You pay premiums every month to protect your bank balance if something happens to your home. If you have a claim, though, you’ll typically have to pay a deductible before your insurance kicks in to cover the rest. Fortunately, you may be able to claim your homeowners insurance deductible on taxes, as long as the expense was related to a federal disaster, the property was a rental home or if part of your home is used for your business.
Although you can’t generally tax deduct your insurance deductible, you can in three instances: if the damage was related to a federally recognized disaster, you use part of your home for business or the damage was to a rental property you own.
About Home Insurance Deductibles
Typically, you pay homeowners insurance premiums as part of your monthly mortgage payment. You may not even give it a second thought until one day you have to file a claim. But when you do, you’ll inevitably learn that your insurance doesn’t pay for the full amount.
Although it can vary widely, generally homeowners choose a homeowners insurance deductible that ranges from $500 to $1,000. That’s money you have to pay out of pocket on any claim you make. In most cases, there’s no provision for claiming your homeowners insurance deductible on IRS tax returns, but there are a couple of exceptions to that.
Home Insurance Deductible on Taxes
If your homeowners insurance claim was related to something like a tree falling on your house or flooding due to a leaking sink, there’s no connection to a taxable event. However, there are isolated instances where you can claim your home insurance deductible on taxes. One of those is when your claim is related to damage from a federally recognized disaster.
In major disasters like hurricanes and tornadoes, the federal government will make an official declaration. This not only gets assistance to your area, but it creates an opportunity for you to get some relief at tax time. If you filed a claim for damage caused by one of these federally recognized disasters, you can claim the homeowners insurance deductible on IRS tax returns, but you won’t be able to deduct the portion of the damage covered by your insurance.
So, for example, if a federally recognized hurricane causes $5,000 of eligible damage to your home, and your deductible was $1,000, your insurer will write you a check for $4,000. You’ll pay $1,000 out of pocket for the repairs. At tax time, you can claim the $1,000 you paid on your taxes.
Rental Property and Insurance Deductibles
Another way homeowners insurance is deductible on IRS returns is if it's related to a rental property. If it’s a rental residence, all your own expenditures related to that property are tax deductible, including the premiums you pay each month. That includes any peril or liability insurance you pay on the property.
If you suffer damage due to a hurricane or flood, you can claim any expense, including your homeowners insurance deductible, on taxes. This goes beyond federally recognized disasters, though. In fact, even if your rental property suffers a theft, any losses can be claimed at tax time.

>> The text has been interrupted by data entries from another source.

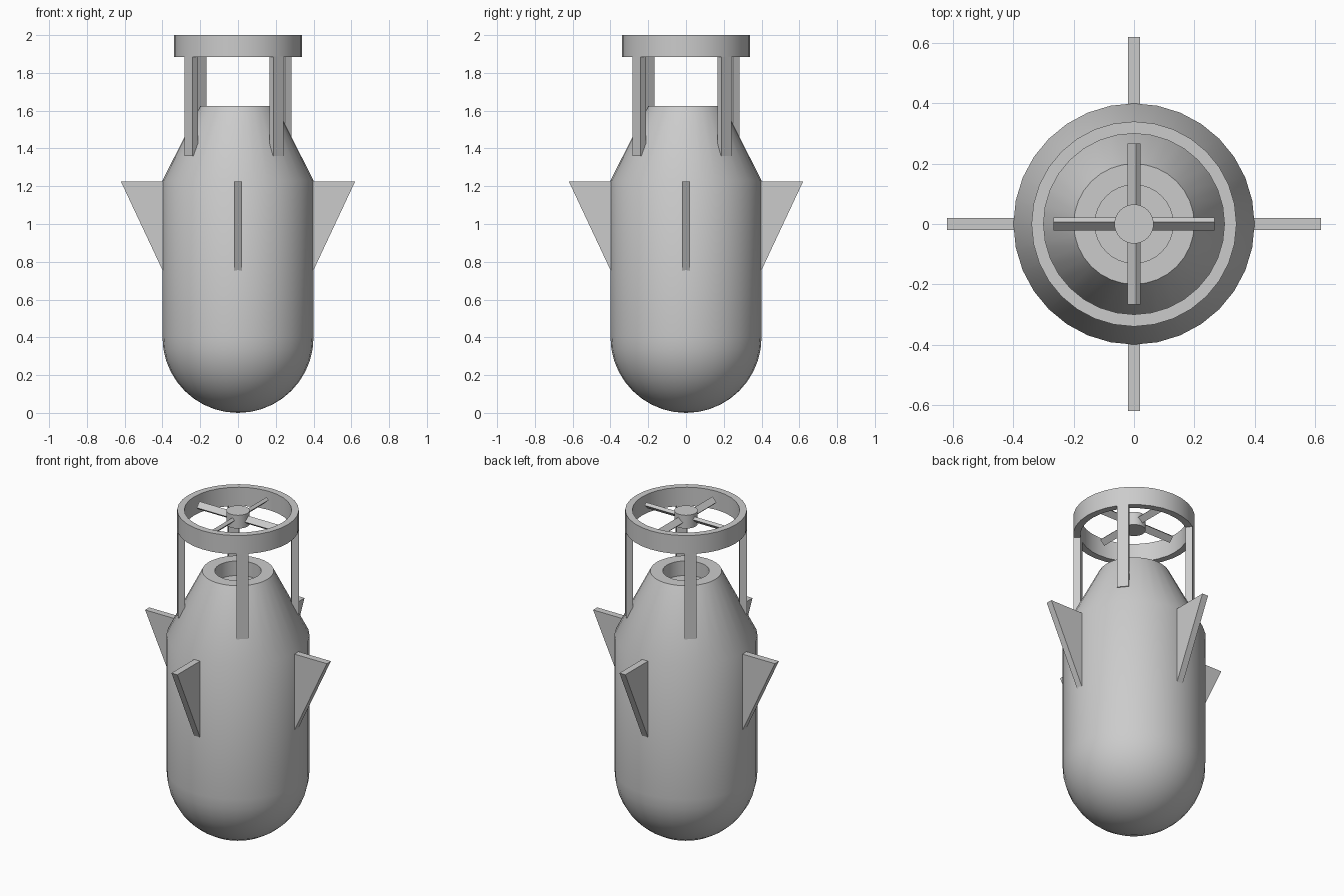
import bpy, bmesh
from math import sin, cos, pi, radians
from mathutils import Matrix

if "Cube" in bpy.data.objects:
    bpy.data.objects.remove(bpy.data.objects["Cube"])

SEG = 32


def finish(name, bm, smooth=False):
    bmesh.ops.remove_doubles(bm, verts=bm.verts, dist=1e-5)
    bmesh.ops.recalc_face_normals(bm, faces=bm.faces)
    me = bpy.data.meshes.new(name)
    bm.to_mesh(me)
    bm.free()
    ob = bpy.data.objects.new(name, me)
    bpy.context.collection.objects.link(ob)
    if smooth:
        bpy.ops.object.select_all(action='DESELECT')
        ob.select_set(True)
        bpy.context.view_layer.objects.active = ob
        bpy.ops.object.shade_smooth_by_angle(angle=radians(30))
    return ob


def lathe(name, profile, closed=False):
    """Revolve (radius, z) points around the z axis."""
    bm = bmesh.new()
    vs = [bm.verts.new((r, 0, z)) for r, z in profile]
    edges = [bm.edges.new(p) for p in zip(vs, vs[1:])]
    if closed:
        edges.append(bm.edges.new((vs[-1], vs[0])))
    bmesh.ops.spin(bm, geom=vs + edges, cent=(0, 0, 0), axis=(0, 0, 1),
                   angle=2 * pi, steps=SEG, use_merge=True)
    return finish(name, bm, True)


def prism(name, base, offset, turn=0.0):
    """Extrude a flat polygon along an offset, then turn it about z."""
    bm = bmesh.new()
    face = bm.faces.new([bm.verts.new(p) for p in base])
    new = bmesh.ops.extrude_face_region(bm, geom=[face], use_keep_orig=True)["geom"]
    bmesh.ops.translate(bm, vec=offset,
                        verts=[g for g in new if isinstance(g, bmesh.types.BMVert)])
    bm.transform(Matrix.Rotation(turn, 4, 'Z'))
    return finish(name, bm)


# Body: round nose, straight barrel, tapered tail with a recessed socket
nose = [(0.4 * sin(a), 0.4 - 0.4 * cos(a)) for a in [i * pi / 20 for i in range(11)]]
lathe("body", nose + [(0.4, 1.23), (0.2, 1.625), (0.13, 1.625), (0.13, 1.535), (0, 1.535)])

# Tail ring
lathe("tail_ring", [(0.34, 1.885), (0.34, 2.0), (0.30, 2.0), (0.30, 1.885)], closed=True)

# Four struts, each one ring segment wide, and four fins
a0, a1 = radians(33.75), radians(45)
strut = [(r * cos(a), r * sin(a), 1.36)
         for r, a in ((0.30, a0), (0.34, a0), (0.34, a1), (0.30, a1))]
fin = [(0.39, -0.02, 1.225), (0.62, -0.02, 1.225), (0.39, -0.02, 0.735)]
for i in range(4):
    prism(f"strut_{i + 1}", strut, (0, 0, 0.527), i * pi / 2)
    prism(f"fin_{i + 1}", fin, (0, 0.04, 0), i * pi / 2)

# Propeller hub
lathe("propeller_hub", [(0, 1.915), (0.065, 1.915), (0.065, 1.997), (0, 1.997)])

# Two crossed, pitched blade bars
for i in range(2):
    bm = bmesh.new()
    bmesh.ops.create_cube(bm, size=1)
    bm.transform(Matrix.Translation((0, 0, 1.957))
                 @ Matrix.Rotation(-i * pi / 2, 4, 'Z')
                 @ Matrix.Rotation(pi / 4, 4, 'X')
                 @ Matrix.Diagonal((0.535, 0.04, 0.02, 1)))
    finish(f"propeller_blade_bar_{i + 1}", bm)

Business Use and Insurance Deductibility
If you use part of your home for business, you probably already know you can claim all expenses related to that portion of your home. That would make your homeowners insurance deductible on taxes, but only related to that portion of the home.
Although you can save some money by claiming expenses like your premiums and home insurance deductible on taxes, it does complicate things. If you use the simplified method to deduct your home office expenses, you won’t be able to claim any of your specific expenses. Still, if you do pay a deductible on a claim in a tax year, it might be worth it to calculate your actual expenses and make sure those exceed what you’d be able to claim with the simplified method.
Stephanie Faris has written about finance for entrepreneurs and marketing firms since 2013. She spent nearly a year as a ghostwriter for a credit card processing service and has ghostwritten about finance for numerous marketing firms and entrepreneurs. Her work has appeared on The Motley Fool, MoneyGeek, Ecommerce Insiders, GoBankingRates, and ThriveBy30.